For sure an incredible read,where do I get part 2,3 and more? . I was a PTI in the army 1975-1976 bet you would not call a PTI a monster in those years!!!(In elk geval nie as hy jou kon hoor nie) 'n Klomp van hulle was maar dose,miskien ek ook,ons moes maar almal ons werk doen,ou PW en John Vorster het so gese.Goeie tye wat 'n ou nie wil oor he nie,mis na al die jare nog van my ou army pelle.SAK VIR 10!!
By Tor Lombard on: Thursday, November 20, 2014
Re: Guard Duty at 81TSD
Somebody essentially assist to make significantly posts I might state. That is the first time I frequented your web page and to this point? I amazed with the research you made to create this particular post incredible. Magnificent job!
By UGG Boots on: Saturday, October 11, 2014
Re: "Trying to destroy the Olifants"
Thanks Cornie. I do also have that a squadron of tanks comprises of eleven tanks, but I did read somewhere that there were 28 in total (not sure where, though). I suppose that this included the three ARVs as well as the two command tanks of the regiment's CO and the 2IC, which brings the total to 27. Maybe there was another held in reserve? Be it as it may, there could have have been no more than 24 fighting armoured vehicles directly involved in the attack.
By Johan Schoeman on: Monday, August 25, 2014
Re: "Trying to destroy the Olifants"
Thank you Johan. Well from all accounts I have read, most were involved in some small part and only now get to share with others how they fitted into the big picture. Information is mostly memories and speculation so we will never really know what intelligence was provided by whom and for what reason. I'm really beginning to doubt what is put forward af fact. Just think about what you have seen, after Quito we were constantly reminded how outmatched and outnumbered we are and that piece is the only way. That there is an army on the SWA border ready to invade and we will have to retreat to Grootfontein as an optimistic estimation. I just don't see that, I can only find accounts of people facing SWAPO over the river. The logistics of moving and supplying an army is huge and it leaves clear traces. You can see those traces from Luanda to Quito. What you don't see is any trace of an army moved through the DMZ. There was no civilian infrastructure for several kilos into Angola and to supply from the air would have meant constant transport planes which would have been a turkey shoot. Im trying to contain my imagination but keeping the airforce out of the fight, pulling back to Rundu, hasty moving to Oshakati. And until now I did not realise that the commanders was young. In my opinion, someone was trying very hard to take us out of the fight and spread fear before we became unstoppable (dream a little). I just cannot see, realistically, how we can all echo that we were on a path to defeat due to technical or resource constraints.

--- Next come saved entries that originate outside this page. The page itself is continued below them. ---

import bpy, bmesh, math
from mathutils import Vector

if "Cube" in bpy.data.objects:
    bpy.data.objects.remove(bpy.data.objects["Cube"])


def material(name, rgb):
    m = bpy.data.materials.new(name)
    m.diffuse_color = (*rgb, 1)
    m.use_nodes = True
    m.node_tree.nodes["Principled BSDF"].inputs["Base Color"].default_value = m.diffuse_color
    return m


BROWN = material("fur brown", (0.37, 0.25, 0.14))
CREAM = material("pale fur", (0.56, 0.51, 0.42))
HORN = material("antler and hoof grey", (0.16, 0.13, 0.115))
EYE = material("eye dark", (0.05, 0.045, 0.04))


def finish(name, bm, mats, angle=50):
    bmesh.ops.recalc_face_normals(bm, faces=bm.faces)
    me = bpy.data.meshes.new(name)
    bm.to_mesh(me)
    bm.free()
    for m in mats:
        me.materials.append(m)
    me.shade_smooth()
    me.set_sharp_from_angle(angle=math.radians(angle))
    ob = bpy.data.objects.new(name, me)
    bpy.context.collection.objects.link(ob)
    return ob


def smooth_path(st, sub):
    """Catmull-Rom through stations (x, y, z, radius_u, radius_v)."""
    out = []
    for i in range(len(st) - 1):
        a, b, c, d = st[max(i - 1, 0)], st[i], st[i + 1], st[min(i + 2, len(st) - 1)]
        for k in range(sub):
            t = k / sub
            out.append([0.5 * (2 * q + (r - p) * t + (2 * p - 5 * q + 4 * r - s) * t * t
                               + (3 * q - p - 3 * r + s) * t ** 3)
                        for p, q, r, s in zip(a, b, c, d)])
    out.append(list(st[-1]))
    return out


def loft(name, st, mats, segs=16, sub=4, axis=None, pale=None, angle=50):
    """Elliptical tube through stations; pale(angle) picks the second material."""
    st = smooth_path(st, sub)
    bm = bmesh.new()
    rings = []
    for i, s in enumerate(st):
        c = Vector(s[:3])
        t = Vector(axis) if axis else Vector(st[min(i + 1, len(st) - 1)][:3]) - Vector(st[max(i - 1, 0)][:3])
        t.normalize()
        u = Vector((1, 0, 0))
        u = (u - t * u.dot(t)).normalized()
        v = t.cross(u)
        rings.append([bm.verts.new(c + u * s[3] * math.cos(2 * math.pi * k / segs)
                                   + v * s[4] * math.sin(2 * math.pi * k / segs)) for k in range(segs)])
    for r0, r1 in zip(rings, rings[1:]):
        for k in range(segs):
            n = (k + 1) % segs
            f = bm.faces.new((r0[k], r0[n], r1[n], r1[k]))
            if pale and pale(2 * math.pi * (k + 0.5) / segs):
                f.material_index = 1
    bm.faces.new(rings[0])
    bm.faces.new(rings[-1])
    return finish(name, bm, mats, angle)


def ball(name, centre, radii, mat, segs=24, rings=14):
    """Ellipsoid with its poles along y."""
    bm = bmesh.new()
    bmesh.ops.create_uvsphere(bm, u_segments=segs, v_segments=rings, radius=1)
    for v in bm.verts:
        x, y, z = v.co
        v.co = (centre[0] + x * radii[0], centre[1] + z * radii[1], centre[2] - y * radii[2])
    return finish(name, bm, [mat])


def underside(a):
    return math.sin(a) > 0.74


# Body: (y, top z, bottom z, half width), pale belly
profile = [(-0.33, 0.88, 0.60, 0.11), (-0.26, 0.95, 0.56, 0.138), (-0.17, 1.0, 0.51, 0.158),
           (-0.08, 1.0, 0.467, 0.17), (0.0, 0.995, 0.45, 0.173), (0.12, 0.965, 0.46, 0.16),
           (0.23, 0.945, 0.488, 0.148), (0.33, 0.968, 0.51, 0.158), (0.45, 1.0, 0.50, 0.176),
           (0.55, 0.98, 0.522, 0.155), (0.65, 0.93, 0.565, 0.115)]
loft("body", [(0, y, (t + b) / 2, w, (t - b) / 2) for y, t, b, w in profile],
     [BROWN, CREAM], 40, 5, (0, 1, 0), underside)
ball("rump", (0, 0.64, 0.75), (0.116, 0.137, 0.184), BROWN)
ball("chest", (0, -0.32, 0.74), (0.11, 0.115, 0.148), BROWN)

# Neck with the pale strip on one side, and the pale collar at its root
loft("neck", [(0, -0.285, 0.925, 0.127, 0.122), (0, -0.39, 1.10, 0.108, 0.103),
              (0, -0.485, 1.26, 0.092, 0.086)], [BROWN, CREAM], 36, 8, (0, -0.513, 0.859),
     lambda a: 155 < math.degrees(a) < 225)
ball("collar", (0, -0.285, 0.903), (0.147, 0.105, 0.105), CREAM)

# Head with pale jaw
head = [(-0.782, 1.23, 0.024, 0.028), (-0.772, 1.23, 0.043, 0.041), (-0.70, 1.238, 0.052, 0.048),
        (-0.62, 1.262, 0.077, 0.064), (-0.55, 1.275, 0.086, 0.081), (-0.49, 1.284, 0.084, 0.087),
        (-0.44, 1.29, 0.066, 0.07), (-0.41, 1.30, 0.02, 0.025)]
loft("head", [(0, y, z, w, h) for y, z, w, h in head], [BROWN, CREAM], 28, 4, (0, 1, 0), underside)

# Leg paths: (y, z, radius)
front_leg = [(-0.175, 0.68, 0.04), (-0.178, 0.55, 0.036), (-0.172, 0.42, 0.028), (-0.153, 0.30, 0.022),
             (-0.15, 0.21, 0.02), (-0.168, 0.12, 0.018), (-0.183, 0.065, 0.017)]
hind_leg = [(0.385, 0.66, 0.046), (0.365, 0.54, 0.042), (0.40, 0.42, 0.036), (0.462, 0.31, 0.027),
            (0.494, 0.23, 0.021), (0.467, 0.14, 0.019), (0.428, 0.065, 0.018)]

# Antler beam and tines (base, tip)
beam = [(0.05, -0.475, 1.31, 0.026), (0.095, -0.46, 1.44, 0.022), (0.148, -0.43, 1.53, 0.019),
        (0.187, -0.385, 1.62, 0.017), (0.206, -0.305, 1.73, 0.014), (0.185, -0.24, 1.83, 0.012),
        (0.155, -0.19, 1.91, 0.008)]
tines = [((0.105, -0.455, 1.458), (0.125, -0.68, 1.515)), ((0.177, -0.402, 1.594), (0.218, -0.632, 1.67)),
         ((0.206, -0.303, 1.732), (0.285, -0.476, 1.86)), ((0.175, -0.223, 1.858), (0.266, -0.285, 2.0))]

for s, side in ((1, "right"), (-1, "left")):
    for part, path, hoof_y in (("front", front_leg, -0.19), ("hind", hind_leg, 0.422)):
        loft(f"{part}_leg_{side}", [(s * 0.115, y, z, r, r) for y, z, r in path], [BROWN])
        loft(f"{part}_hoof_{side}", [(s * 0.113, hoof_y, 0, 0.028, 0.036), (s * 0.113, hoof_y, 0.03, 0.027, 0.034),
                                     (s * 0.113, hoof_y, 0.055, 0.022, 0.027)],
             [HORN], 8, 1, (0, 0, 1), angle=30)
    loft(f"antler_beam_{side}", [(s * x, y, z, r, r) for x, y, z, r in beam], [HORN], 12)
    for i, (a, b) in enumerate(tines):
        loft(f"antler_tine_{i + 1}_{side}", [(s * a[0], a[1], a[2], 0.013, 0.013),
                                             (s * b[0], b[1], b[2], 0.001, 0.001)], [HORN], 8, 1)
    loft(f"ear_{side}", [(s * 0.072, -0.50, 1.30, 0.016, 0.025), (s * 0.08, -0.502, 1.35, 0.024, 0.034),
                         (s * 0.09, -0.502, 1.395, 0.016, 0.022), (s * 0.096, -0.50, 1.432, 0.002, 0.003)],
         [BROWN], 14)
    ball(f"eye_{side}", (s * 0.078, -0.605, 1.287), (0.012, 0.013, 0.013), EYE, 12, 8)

If you doubt that, just look at what executive outcomes did with precious little, and we had a lot.
By Hein on: Sunday, August 24, 2014
Re: "Trying to destroy the Olifants"

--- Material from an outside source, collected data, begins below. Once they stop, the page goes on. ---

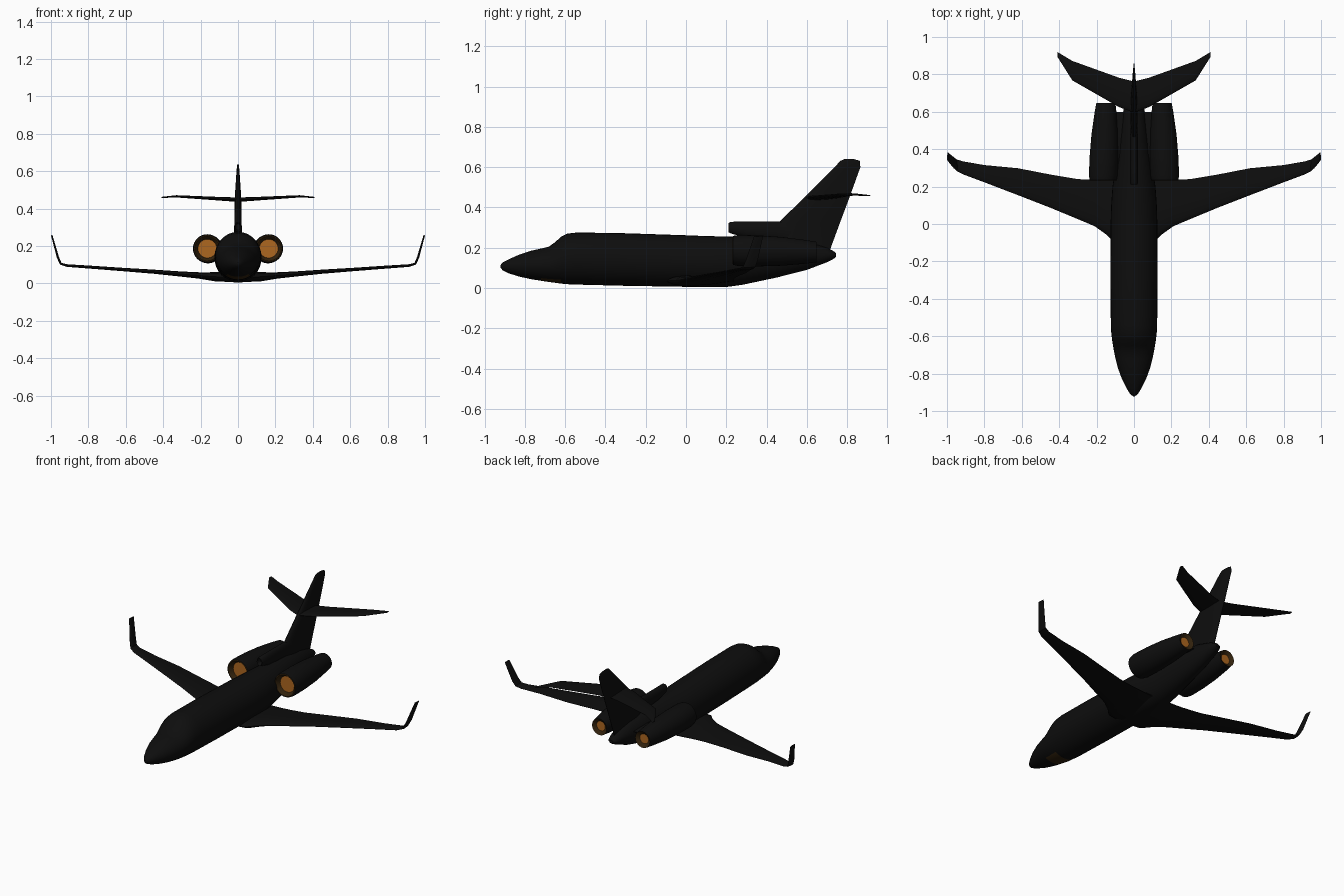
import bpy, bmesh, math
from mathutils import Vector


def material(name, rgb):
    m = bpy.data.materials.new(name)
    m.diffuse_color = (*rgb, 1)
    return m


BLACK = material("matte_black", (0.0042, 0.0042, 0.0042))
ORANGE = material("glowing_orange", (0.42, 0.135, 0.014))
BROWN = material("dark_brown", (0.032, 0.016, 0.004))


def loft(name, rings, mirror=False, paint=None, angle=40):
    """Skin a list of equal-length point rings, cap both ends."""
    bm = bmesh.new()
    loops = [[bm.verts.new(p) for p in r] for r in rings]
    n = len(loops[0])
    for i, (a, b) in enumerate(zip(loops, loops[1:])):
        for k in range(n):
            f = bm.faces.new((a[k], a[(k + 1) % n], b[(k + 1) % n], b[k]))
            f.material_index = paint[i + 1] if paint else 0
    for i, lp in ((0, loops[0]), (-1, loops[-1])):
        f = bm.faces.new(lp)
        f.material_index = paint[i] if paint else 0
    bmesh.ops.recalc_face_normals(bm, faces=bm.faces)
    me = bpy.data.meshes.new(name)
    bm.to_mesh(me)
    bm.free()
    for m in (BLACK, ORANGE, BROWN):
        me.materials.append(m)
    ob = bpy.data.objects.new(name, me)
    bpy.context.collection.objects.link(ob)
    bpy.ops.object.select_all(action='DESELECT')
    bpy.context.view_layer.objects.active = ob
    ob.select_set(True)
    bpy.ops.object.shade_smooth_by_angle(angle=math.radians(angle))
    if mirror:
        ob.modifiers.new("mirror", 'MIRROR').use_mirror_merge = False
    return ob


def ellipse(x, y, z, rx, rz, n=32):
    return [(x + rx * math.cos(2 * math.pi * k / n), y,
             z + rz * math.sin(2 * math.pi * k / n)) for k in range(n)]


HALF = [(0, 0), (.02, .35), (.1, .75), (.3, 1), (.6, .75), (1, .08)]
FOIL = HALF + [(c, -t) for c, t in reversed(HALF[1:])]


def foil(x, z, le, te, half, cant=0):
    """Aerofoil section; cant 0 lies flat, 90 stands upright."""
    a = math.radians(cant)
    return [(x - math.sin(a) * half * t, le + (te - le) * c,
             z + math.cos(a) * half * t) for c, t in FOIL]


# Fuselage: station y, bottom z, top z, half width
body = [(-.922, .103, .113, .004), (-.91, .087, .127, .020), (-.88, .073, .143, .039),
        (-.83, .057, .165, .064), (-.77, .044, .185, .086), (-.72, .036, .196, .099),
        (-.68, .030, .206, .107), (-.65, .026, .228, .112), (-.62, .022, .255, .117),
        (-.59, .019, .270, .121), (-.54, .017, .276, .124), (-.30, .011, .272, .126),
        (0, .006, .262, .125), (.10, .004, .258, .122), (.20, .005, .256, .115),
        (.28, .016, .255, .103), (.45, .052, .250, .080), (.60, .090, .232, .058),
        (.70, .128, .200, .038), (.735, .146, .182, .026), (.745, .154, .172, .014)]
fuselage = loft("fuselage", [ellipse(0, y, (b + t) / 2, w, (t - b) / 2)
                             for y, b, t, w in body])
# Brown patch under the nose
for f in fuselage.data.polygons:
    if -.72 < f.center.y < -.62 and f.center.z < .055 and abs(f.center.x) < .06:
        f.material_index = 2

# Wings with upturned tips: x, z, leading y, trailing y, half thickness, cant
loft("wing", [foil(*s) for s in [
    (0, .030, -.10, .24, .022), (.115, .036, -.09, .235, .026),
    (.15, .038, -.055, .235, .022), (.21, .043, -.012, .235, .017),
    (.30, .050, .026, .24, .014), (.45, .063, .088, .265, .011),
    (.62, .075, .154, .298, .009), (.80, .088, .223, .315, .008),
    (.915, .096, .266, .335, .007, 10), (.948, .106, .283, .345, .006, 40),
    (.963, .140, .298, .357, .006, 68), (.996, .258, .338, .383, .004, 75)]],
    mirror=True)

# Tailplane
loft("tailplane", [foil(*s) for s in [
    (0, .448, .595, .762, .012), (.08, .452, .625, .782, .010),
    (.33, .466, .768, .872, .006), (.41, .460, .895, .920, .003)]], mirror=True)

# Tail fin: z, leading y, trailing y, half thickness
loft("tail_fin", [foil(0, 0, le, te, h, 90) and
                  [(h * t, le + (te - le) * c, z) for c, t in FOIL]
                  for z, le, te, h in [(.17, .42, .708, .020), (.325, .46, .765, .019),
                                       (.45, .588, .812, .018), (.60, .737, .866, .008),
                                       (.632, .768, .863, .005), (.64, .785, .835, .002)]])

# Centre intake on the spine
loft("centre_intake", [ellipse(0, y, (b + t) / 2, w, (t - b) / 2, 20)
                       for y, b, t, w in [(.24, .285, .318, .012), (.212, .276, .324, .018),
                                          (.222, .271, .329, .022), (.30, .250, .330, .022),
                                          (.46, .235, .330, .021), (.60, .20, .325, .014)]])

# Side engines: recessed intake disc, shell, exhaust; y, radius, z-radius
eng = [(.258, .050), (.250, .053), (.232, .066), (.234, .072), (.26, .077), (.36, .077),
       (.48, .071), (.60, .058), (.648, .051), (.644, .046), (.632, .030)]
loft("engine", [ellipse(.165 - .035 * (y - .23), y, .187 - .02 * (y - .23), r, r)
                for y, r in eng],
     mirror=True, paint=[1, 2, 2, 2, 0, 0, 0, 0, 0, 2, 2, 1][:9] + [2, 2, 1], angle=35)

# Engine pylons
loft("engine_pylon", [foil(.03, .185, .30, .60, .016), foil(.13, .188, .30, .60, .016)],
     mirror=True)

Hi Johan. A SA tank squadron consist of only 11 tanks. 3 x troops with 3 tanks each and then the commander and 2 in command tanks.
As on readiness we had more than enough just Pres Steyn had 35 ready and well maintained at 7 Div Mob centre and I believe the other tank regiments would have had the same amount. Tactical it did not matter whether is was Mk1 or Mk1A, we never really used the new features of the 1A.
By Cornie van Schoor on: Sunday, August 24, 2014